[Extracted data entries]
══════════
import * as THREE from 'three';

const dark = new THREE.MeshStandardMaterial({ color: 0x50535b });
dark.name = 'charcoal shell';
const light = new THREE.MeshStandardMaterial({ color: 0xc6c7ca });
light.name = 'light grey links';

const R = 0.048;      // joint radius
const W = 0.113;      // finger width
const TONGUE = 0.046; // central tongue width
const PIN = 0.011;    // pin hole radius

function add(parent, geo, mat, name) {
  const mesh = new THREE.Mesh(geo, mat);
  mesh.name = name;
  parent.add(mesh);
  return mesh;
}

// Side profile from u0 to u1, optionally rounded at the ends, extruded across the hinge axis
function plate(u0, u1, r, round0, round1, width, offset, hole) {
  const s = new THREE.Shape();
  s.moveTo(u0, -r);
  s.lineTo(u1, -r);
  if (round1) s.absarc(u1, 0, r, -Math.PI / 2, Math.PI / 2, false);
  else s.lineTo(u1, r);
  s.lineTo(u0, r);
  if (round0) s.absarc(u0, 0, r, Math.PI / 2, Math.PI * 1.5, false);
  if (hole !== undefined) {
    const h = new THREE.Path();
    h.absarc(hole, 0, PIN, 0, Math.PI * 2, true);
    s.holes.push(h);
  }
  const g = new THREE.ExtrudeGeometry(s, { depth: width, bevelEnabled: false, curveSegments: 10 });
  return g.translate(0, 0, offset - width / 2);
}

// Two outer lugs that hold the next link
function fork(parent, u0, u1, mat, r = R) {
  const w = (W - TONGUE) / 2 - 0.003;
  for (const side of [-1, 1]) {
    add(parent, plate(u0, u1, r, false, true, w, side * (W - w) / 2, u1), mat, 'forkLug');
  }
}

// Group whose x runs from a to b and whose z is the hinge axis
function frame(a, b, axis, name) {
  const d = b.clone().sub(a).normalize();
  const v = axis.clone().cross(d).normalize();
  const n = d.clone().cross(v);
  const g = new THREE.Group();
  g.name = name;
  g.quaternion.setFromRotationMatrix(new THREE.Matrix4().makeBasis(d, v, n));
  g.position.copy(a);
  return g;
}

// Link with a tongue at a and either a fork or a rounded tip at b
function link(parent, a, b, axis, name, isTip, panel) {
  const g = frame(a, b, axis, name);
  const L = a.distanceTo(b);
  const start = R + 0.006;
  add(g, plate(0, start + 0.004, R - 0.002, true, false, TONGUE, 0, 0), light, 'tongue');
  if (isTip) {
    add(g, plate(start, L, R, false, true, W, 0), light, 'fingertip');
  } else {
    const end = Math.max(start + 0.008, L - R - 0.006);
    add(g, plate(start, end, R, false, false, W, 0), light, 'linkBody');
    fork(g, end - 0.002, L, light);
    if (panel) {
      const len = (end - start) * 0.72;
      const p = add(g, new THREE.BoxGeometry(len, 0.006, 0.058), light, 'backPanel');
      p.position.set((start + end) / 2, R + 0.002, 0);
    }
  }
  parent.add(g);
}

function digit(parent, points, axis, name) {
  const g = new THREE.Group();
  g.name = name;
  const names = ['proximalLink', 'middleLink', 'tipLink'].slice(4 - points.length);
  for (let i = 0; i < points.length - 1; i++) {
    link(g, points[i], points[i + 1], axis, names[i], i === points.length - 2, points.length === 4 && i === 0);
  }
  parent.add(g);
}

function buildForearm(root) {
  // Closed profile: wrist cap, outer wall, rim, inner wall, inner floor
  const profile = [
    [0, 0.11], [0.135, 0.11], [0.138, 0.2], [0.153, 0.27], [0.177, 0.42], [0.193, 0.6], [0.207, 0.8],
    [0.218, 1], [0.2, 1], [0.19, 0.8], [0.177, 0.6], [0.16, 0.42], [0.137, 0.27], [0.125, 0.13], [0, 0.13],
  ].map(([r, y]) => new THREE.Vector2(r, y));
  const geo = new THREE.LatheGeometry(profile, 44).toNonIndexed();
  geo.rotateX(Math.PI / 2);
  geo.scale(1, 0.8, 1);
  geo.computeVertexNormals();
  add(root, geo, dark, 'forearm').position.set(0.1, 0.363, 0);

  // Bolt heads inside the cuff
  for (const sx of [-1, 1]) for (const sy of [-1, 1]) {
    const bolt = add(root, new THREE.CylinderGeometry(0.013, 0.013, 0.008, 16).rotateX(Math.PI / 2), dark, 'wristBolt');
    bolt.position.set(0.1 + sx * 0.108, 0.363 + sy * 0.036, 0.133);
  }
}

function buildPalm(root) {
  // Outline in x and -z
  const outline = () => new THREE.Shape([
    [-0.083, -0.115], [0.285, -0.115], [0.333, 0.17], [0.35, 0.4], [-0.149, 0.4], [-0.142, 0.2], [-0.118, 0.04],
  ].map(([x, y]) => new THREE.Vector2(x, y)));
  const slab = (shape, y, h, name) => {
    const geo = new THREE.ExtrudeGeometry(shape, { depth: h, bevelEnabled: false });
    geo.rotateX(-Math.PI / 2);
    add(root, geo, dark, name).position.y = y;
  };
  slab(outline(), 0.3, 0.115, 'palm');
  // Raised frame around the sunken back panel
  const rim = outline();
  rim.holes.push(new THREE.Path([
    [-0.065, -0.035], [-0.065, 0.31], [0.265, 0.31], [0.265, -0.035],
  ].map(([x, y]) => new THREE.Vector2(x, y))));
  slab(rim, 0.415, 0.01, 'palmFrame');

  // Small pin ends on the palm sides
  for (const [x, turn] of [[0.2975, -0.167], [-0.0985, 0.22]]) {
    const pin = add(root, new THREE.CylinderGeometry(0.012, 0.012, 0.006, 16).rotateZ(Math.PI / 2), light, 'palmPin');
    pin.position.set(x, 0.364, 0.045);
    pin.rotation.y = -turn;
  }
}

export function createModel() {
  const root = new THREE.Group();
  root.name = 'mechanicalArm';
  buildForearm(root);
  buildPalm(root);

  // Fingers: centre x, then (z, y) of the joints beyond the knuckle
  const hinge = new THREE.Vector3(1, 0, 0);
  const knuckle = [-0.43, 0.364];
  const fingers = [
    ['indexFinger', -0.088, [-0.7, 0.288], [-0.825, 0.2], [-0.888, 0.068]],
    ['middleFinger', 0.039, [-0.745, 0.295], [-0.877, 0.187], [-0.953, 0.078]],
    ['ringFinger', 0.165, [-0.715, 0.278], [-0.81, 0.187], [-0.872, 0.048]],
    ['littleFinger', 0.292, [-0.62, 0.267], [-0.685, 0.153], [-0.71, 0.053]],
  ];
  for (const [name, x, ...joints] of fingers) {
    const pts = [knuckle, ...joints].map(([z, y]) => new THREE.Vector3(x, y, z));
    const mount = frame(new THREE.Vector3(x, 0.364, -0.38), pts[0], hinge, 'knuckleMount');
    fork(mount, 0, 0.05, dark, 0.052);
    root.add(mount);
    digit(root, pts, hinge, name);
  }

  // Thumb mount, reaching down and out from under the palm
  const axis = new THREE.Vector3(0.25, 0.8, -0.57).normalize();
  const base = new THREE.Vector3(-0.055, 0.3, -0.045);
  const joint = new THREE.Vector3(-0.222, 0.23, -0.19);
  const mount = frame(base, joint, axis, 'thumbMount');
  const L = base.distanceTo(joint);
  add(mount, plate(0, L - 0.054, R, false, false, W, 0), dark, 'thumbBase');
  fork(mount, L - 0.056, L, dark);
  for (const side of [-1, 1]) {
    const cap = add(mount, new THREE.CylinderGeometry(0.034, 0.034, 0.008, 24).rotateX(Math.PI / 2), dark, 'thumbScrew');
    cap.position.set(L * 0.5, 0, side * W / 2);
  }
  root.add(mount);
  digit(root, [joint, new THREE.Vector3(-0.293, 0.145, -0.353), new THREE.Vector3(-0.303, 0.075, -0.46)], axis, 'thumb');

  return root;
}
══════════
[Requirement]
Look at the entries above. Say how many lines have the word "width", and give only the number.

[Response area]
5